Jeon: Cherishing Bodies of Color
In Toni Morrison’s 1970 novel “The Bluest Eye,” the young black female protagonist, Pecola Breedlove, longs for a pair of blue eyes. She sees white features à la Shirley Temple as inherently more beautiful and valuable than hers. Pecola’s self-loathing is made all the more heartbreaking by her mother’s reminders that she is an ugly, unlovable child. The internalized racism and colorism portrayed in the novel are topics seldom discussed among people of color in the United States and abroad. Yet I have seen how these destructive sentiments permeate the fabric of American and Korean societies, and no doubt they affect many others as well.
Evidence shows that whiteness is privileged in the mass media. A 2015 University of California at Los Angeles study on the racial composition of the Hollywood entertainment industry found that although non-white peoples constitute almost 40 percent of the U.S. population in 2013, they remain outnumbered by whites in media representations. In film, the racial ratios favor whites by greater than two to one for lead roles, two to one for directors, and three to one for writers. Likewise, minorities are underrepresented in lead and creative roles by similar or larger ratios in broadcast and cable shows.
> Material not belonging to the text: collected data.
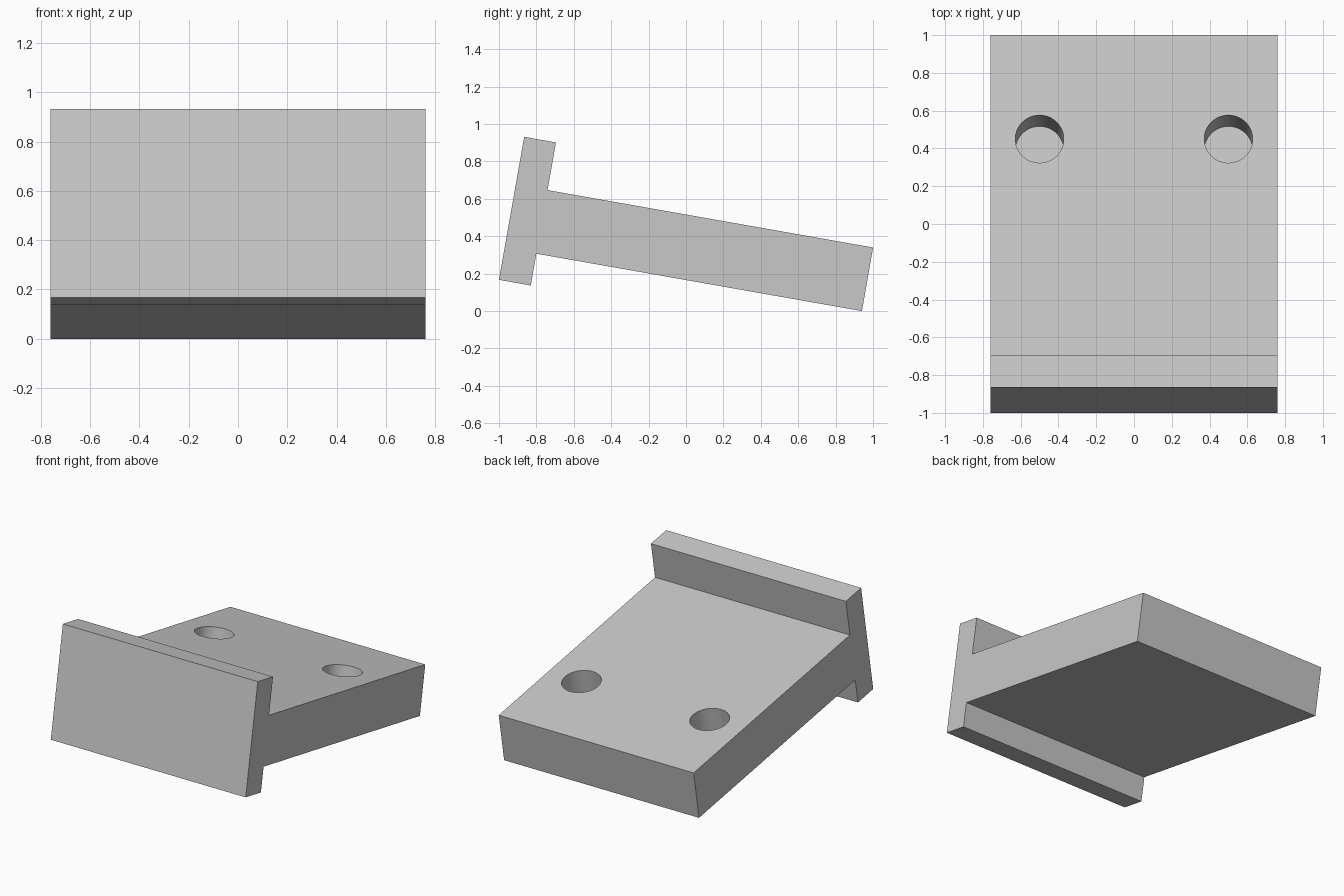
import bpy, bmesh, math
from mathutils import Matrix

if "Cube" in bpy.data.objects:
    bpy.data.objects.remove(bpy.data.objects["Cube"])

T = 0.1725           # flange thickness, base unit of the profile
LENGTH = 1.94        # overall length along the slab
HALF_W = 0.76
TILT = Matrix.Translation((0, -1, 0.167)) @ Matrix.Rotation(math.radians(-10), 4, 'X')

grey = bpy.data.materials.new("light grey")
grey.diffuse_color = (0.58, 0.58, 0.58, 1)
grey.use_nodes = True
grey.node_tree.nodes["Principled BSDF"].inputs["Base Color"].default_value = grey.diffuse_color


def make_object(name, bm):
    bm.transform(TILT)
    bmesh.ops.recalc_face_normals(bm, faces=bm.faces)
    mesh = bpy.data.meshes.new(name)
    bm.to_mesh(mesh)
    bm.free()
    mesh.materials.append(grey)
    obj = bpy.data.objects.new(name, mesh)
    bpy.context.collection.objects.link(obj)
    return obj


# Tilted bracket: T-shaped side profile extruded across the width
profile = [(0, 0), (T, 0), (T, T), (LENGTH, T), (LENGTH, 3 * T),
           (T, 3 * T), (T, 4.5 * T), (0, 4.5 * T)]
bm = bmesh.new()
side = bm.faces.new([bm.verts.new((-HALF_W, y, z)) for y, z in profile])
extruded = bmesh.ops.extrude_face_region(bm, geom=[side])["geom"]
bmesh.ops.translate(bm, vec=(2 * HALF_W, 0, 0),
                    verts=[v for v in extruded if isinstance(v, bmesh.types.BMVert)])
bracket = make_object("bracket", bm)

# Two round blind holes, closed by a thin skin at the underside
bpy.context.view_layer.objects.active = bracket
bracket.select_set(True)
for label, x in (("left", -0.5), ("right", 0.5)):
    bm = bmesh.new()
    bottom, top = T + 0.004, 3 * T + 0.1
    bmesh.ops.create_cone(bm, cap_ends=True, segments=64, radius1=0.128, radius2=0.128,
                          depth=top - bottom,
                          matrix=Matrix.Translation((x, 1.381, (top + bottom) / 2)))
    cutter = make_object(label + "_hole_cutter", bm)
    cut = bracket.modifiers.new(label + "_hole", 'BOOLEAN')
    cut.operation = 'DIFFERENCE'
    cut.solver = 'EXACT'
    cut.object = cutter
    bpy.ops.object.modifier_apply(modifier=cut.name)
    bpy.data.objects.remove(cutter, do_unlink=True)

bpy.ops.object.shade_smooth_by_angle(angle=math.radians(30))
These statistics mean that millions of children of color grow up consuming movies and television programs that implicitly validate the physical appearances, behaviors and lifestyles common among whites and ignore those of non-whites. The typically negative and reductionist portrayals of minorities, in the rare cases when they are included, only serve to reinforce this hierarchy. One need only glance at beloved Disney animated movies like “Pocahontas” (1995) — which portrays the titular Native American heroine as a mere appendage to dashing Englishman John Smith — to grasp that minority individuals in mass media rarely receive the serious and complex treatment they deserve. Recent attempts at highlighting minority experiences, such as the television series “Fresh off the Boat” (2015), are commendable but run the risk of degenerating into a caricature. Its repeated, stale jokes about Chinese food, for example, left a bad taste in my mouth.
I see a connection between the under- and misrepresentation of minorities in mass media and the results of Kiri Davis’s experiment in “A Girl Like Me” (2005). The documentary shows 15 out of 21 black children who had been asked to select a black or white doll opting for the latter and ascribing goodness to it. This experiment, though small, mirrors similar findings published by the psychologist duo Kenneth and Mamie Clark in 1939 and 1940. Dolls and animated films, though distant memories to adults, form the first building blocks of a child’s self-perception. That black children in both these studies consistently deemed white dolls more desirable is a chilling testament to the impact of social norms on children of color’s self-esteem.
In South Korea — reportedly boasting the world’s highest per capita incidence of plastic surgery — teenagers face pressure from their own parents to undergo skin bleaching and other procedures that engineer more Western-like features such as double eyelids and sharper noses. In my opinion, the sense of self-deprecation in Korean women’s psyche is such that ludicrous phrases like “Barbie-Nose Rhinoplasty” adorn the 400 to 500 cosmetic surgery shopfronts packed into a square mile in the capital’s wealthy Gangnam district. Some defend this practice by arguing that more conventionally attractive features increase one’s employment prospects or that people may as they please with their bodies if it enhances their happiness. Nevertheless, these are warped rationales for a phenomenon prevalent not only in South Korea but also in other non-Western societies that I think emanate from the harmful psychological effects of centuries of Western imperialism on non-white peoples.
In contemporary discourse, decolonization and empowerment of minorities in the U.S. and elsewhere are often framed in terms of strengthening political and economic power. But I believe that such a movement must include a collaborative effort among all people of color to restore confidence in their own looks and lifestyles. Without love for monolid eyes, natural hair, hooked noses, dark skin and other distinctive physical features belonging to bodies of color, people of color cannot hope to build and celebrate a proud cultural or national identity of their own.